◆ EXERCISE PROMPT
Without the pictures, output the records below exactly as they are.

Records from a data source
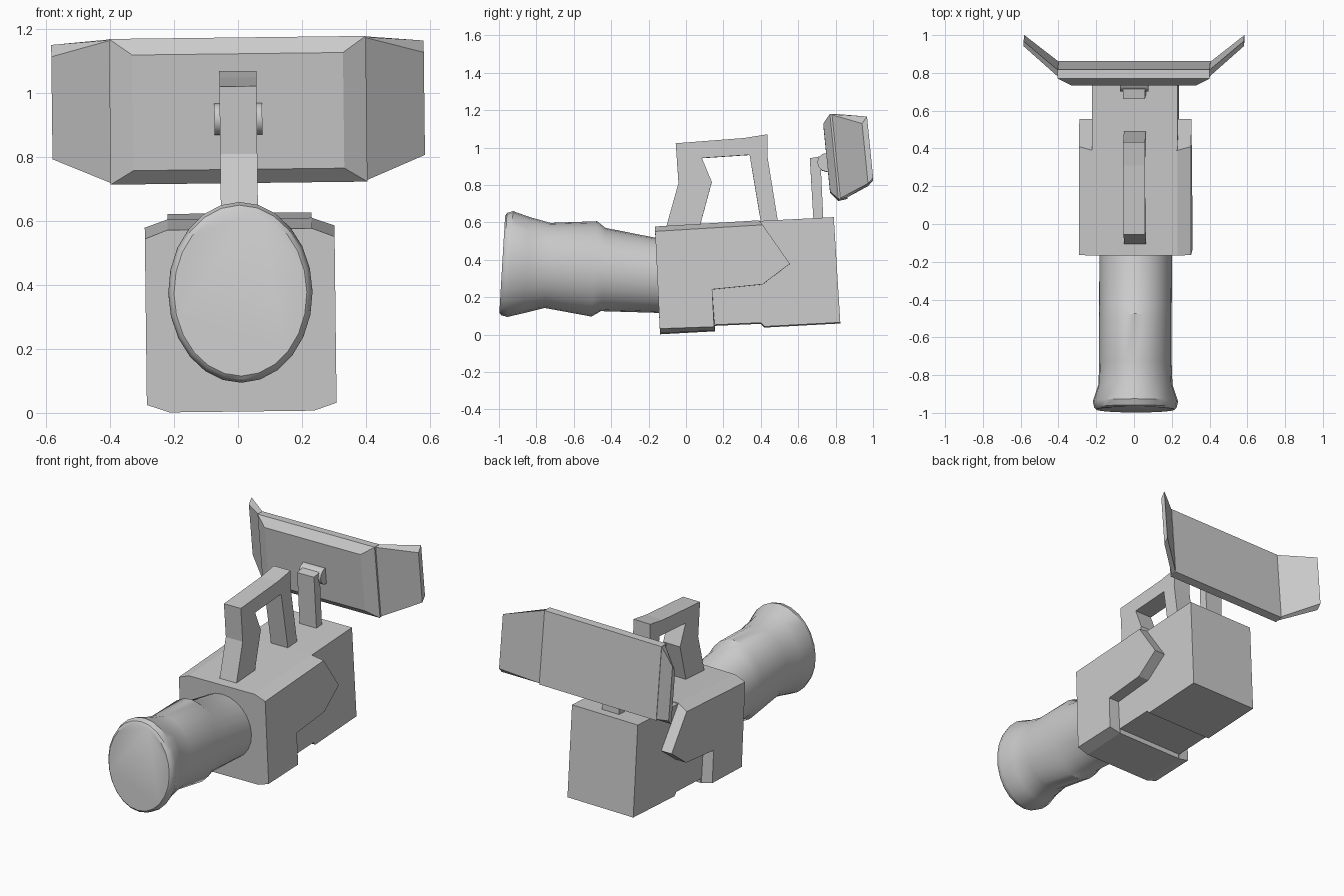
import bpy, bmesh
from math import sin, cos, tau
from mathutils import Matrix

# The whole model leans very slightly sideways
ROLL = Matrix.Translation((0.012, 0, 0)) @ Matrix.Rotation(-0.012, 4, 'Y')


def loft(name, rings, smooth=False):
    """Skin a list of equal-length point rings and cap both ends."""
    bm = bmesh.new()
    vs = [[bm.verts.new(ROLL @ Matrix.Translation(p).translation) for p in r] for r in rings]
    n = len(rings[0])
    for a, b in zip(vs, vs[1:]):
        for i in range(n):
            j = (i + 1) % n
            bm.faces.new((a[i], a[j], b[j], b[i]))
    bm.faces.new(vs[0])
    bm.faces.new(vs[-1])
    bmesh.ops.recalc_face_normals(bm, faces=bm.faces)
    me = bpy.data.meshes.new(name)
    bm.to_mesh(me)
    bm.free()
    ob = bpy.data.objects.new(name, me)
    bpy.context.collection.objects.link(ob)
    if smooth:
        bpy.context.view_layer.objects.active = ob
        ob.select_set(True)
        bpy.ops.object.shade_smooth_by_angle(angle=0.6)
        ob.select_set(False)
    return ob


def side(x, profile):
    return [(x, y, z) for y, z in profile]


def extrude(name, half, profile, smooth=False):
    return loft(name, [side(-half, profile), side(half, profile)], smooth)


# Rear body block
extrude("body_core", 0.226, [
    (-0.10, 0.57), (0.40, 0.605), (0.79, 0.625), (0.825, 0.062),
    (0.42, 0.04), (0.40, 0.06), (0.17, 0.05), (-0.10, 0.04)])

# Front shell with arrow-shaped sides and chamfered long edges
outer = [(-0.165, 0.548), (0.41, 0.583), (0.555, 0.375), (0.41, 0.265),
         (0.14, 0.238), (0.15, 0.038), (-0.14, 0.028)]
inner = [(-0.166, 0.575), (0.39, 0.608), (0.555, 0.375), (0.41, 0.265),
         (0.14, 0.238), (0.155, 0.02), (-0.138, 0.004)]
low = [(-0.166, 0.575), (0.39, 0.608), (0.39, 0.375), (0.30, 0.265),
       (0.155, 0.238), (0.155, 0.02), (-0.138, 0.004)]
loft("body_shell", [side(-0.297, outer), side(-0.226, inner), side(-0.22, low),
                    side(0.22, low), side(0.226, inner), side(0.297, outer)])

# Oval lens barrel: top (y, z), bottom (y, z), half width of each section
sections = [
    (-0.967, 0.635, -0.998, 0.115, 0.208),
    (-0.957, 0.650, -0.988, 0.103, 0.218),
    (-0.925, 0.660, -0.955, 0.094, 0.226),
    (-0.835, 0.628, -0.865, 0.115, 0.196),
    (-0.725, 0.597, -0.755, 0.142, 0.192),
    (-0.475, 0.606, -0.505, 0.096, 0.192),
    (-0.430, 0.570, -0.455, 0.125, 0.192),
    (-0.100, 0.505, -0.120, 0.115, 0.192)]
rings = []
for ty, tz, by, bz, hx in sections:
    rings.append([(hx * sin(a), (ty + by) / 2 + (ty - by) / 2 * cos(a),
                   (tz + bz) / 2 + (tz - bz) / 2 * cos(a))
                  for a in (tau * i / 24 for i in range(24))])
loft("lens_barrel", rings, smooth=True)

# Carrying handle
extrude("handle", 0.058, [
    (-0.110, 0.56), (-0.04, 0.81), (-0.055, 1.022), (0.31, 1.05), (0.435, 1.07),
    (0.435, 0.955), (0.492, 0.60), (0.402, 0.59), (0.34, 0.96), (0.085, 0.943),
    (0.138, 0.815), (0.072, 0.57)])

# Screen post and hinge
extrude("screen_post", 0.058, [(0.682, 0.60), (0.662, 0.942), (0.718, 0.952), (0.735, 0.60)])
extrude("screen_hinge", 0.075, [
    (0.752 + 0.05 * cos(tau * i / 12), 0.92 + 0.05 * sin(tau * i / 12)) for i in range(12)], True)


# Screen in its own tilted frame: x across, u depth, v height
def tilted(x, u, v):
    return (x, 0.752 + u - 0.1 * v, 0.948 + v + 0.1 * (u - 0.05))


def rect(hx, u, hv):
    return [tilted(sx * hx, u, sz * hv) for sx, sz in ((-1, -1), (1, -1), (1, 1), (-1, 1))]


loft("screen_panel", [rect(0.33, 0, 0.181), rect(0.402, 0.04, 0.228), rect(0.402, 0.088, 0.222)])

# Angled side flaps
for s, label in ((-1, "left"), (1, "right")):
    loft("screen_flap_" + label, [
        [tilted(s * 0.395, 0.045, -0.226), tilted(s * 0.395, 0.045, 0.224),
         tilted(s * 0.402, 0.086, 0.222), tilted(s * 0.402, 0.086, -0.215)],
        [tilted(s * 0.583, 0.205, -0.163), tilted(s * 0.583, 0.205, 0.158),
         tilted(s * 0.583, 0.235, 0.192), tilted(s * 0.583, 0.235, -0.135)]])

◆ ANSWER FOR THE TASK
import bpy, bmesh
from math import sin, cos, tau
from mathutils import Matrix

# The whole model leans very slightly sideways
ROLL = Matrix.Translation((0.012, 0, 0)) @ Matrix.Rotation(-0.012, 4, 'Y')


def loft(name, rings, smooth=False):
    """Skin a list of equal-length point rings and cap both ends."""
    bm = bmesh.new()
    vs = [[bm.verts.new(ROLL @ Matrix.Translation(p).translation) for p in r] for r in rings]
    n = len(rings[0])
    for a, b in zip(vs, vs[1:]):
        for i in range(n):
            j = (i + 1) % n
            bm.faces.new((a[i], a[j], b[j], b[i]))
    bm.faces.new(vs[0])
    bm.faces.new(vs[-1])
    bmesh.ops.recalc_face_normals(bm, faces=bm.faces)
    me = bpy.data.meshes.new(name)
    bm.to_mesh(me)
    bm.free()
    ob = bpy.data.objects.new(name, me)
    bpy.context.collection.objects.link(ob)
    if smooth:
        bpy.context.view_layer.objects.active = ob
        ob.select_set(True)
        bpy.ops.object.shade_smooth_by_angle(angle=0.6)
        ob.select_set(False)
    return ob


def side(x, profile):
    return [(x, y, z) for y, z in profile]


def extrude(name, half, profile, smooth=False):
    return loft(name, [side(-half, profile), side(half, profile)], smooth)


# Rear body block
extrude("body_core", 0.226, [
    (-0.10, 0.57), (0.40, 0.605), (0.79, 0.625), (0.825, 0.062),
    (0.42, 0.04), (0.40, 0.06), (0.17, 0.05), (-0.10, 0.04)])

# Front shell with arrow-shaped sides and chamfered long edges
outer = [(-0.165, 0.548), (0.41, 0.583), (0.555, 0.375), (0.41, 0.265),
         (0.14, 0.238), (0.15, 0.038), (-0.14, 0.028)]
inner = [(-0.166, 0.575), (0.39, 0.608), (0.555, 0.375), (0.41, 0.265),
         (0.14, 0.238), (0.155, 0.02), (-0.138, 0.004)]
low = [(-0.166, 0.575), (0.39, 0.608), (0.39, 0.375), (0.30, 0.265),
       (0.155, 0.238), (0.155, 0.02), (-0.138, 0.004)]
loft("body_shell", [side(-0.297, outer), side(-0.226, inner), side(-0.22, low),
                    side(0.22, low), side(0.226, inner), side(0.297, outer)])

# Oval lens barrel: top (y, z), bottom (y, z), half width of each section
sections = [
    (-0.967, 0.635, -0.998, 0.115, 0.208),
    (-0.957, 0.650, -0.988, 0.103, 0.218),
    (-0.925, 0.660, -0.955, 0.094, 0.226),
    (-0.835, 0.628, -0.865, 0.115, 0.196),
    (-0.725, 0.597, -0.755, 0.142, 0.192),
    (-0.475, 0.606, -0.505, 0.096, 0.192),
    (-0.430, 0.570, -0.455, 0.125, 0.192),
    (-0.100, 0.505, -0.120, 0.115, 0.192)]
rings = []
for ty, tz, by, bz, hx in sections:
    rings.append([(hx * sin(a), (ty + by) / 2 + (ty - by) / 2 * cos(a),
                   (tz + bz) / 2 + (tz - bz) / 2 * cos(a))
                  for a in (tau * i / 24 for i in range(24))])
loft("lens_barrel", rings, smooth=True)

# Carrying handle
extrude("handle", 0.058, [
    (-0.110, 0.56), (-0.04, 0.81), (-0.055, 1.022), (0.31, 1.05), (0.435, 1.07),
    (0.435, 0.955), (0.492, 0.60), (0.402, 0.59), (0.34, 0.96), (0.085, 0.943),
    (0.138, 0.815), (0.072, 0.57)])

# Screen post and hinge
extrude("screen_post", 0.058, [(0.682, 0.60), (0.662, 0.942), (0.718, 0.952), (0.735, 0.60)])
extrude("screen_hinge", 0.075, [
    (0.752 + 0.05 * cos(tau * i / 12), 0.92 + 0.05 * sin(tau * i / 12)) for i in range(12)], True)


# Screen in its own tilted frame: x across, u depth, v height
def tilted(x, u, v):
    return (x, 0.752 + u - 0.1 * v, 0.948 + v + 0.1 * (u - 0.05))


def rect(hx, u, hv):
    return [tilted(sx * hx, u, sz * hv) for sx, sz in ((-1, -1), (1, -1), (1, 1), (-1, 1))]


loft("screen_panel", [rect(0.33, 0, 0.181), rect(0.402, 0.04, 0.228), rect(0.402, 0.088, 0.222)])

# Angled side flaps
for s, label in ((-1, "left"), (1, "right")):
    loft("screen_flap_" + label, [
        [tilted(s * 0.395, 0.045, -0.226), tilted(s * 0.395, 0.045, 0.224),
         tilted(s * 0.402, 0.086, 0.222), tilted(s * 0.402, 0.086, -0.215)],
        [tilted(s * 0.583, 0.205, -0.163), tilted(s * 0.583, 0.205, 0.158),
         tilted(s * 0.583, 0.235, 0.192), tilted(s * 0.583, 0.235, -0.135)]])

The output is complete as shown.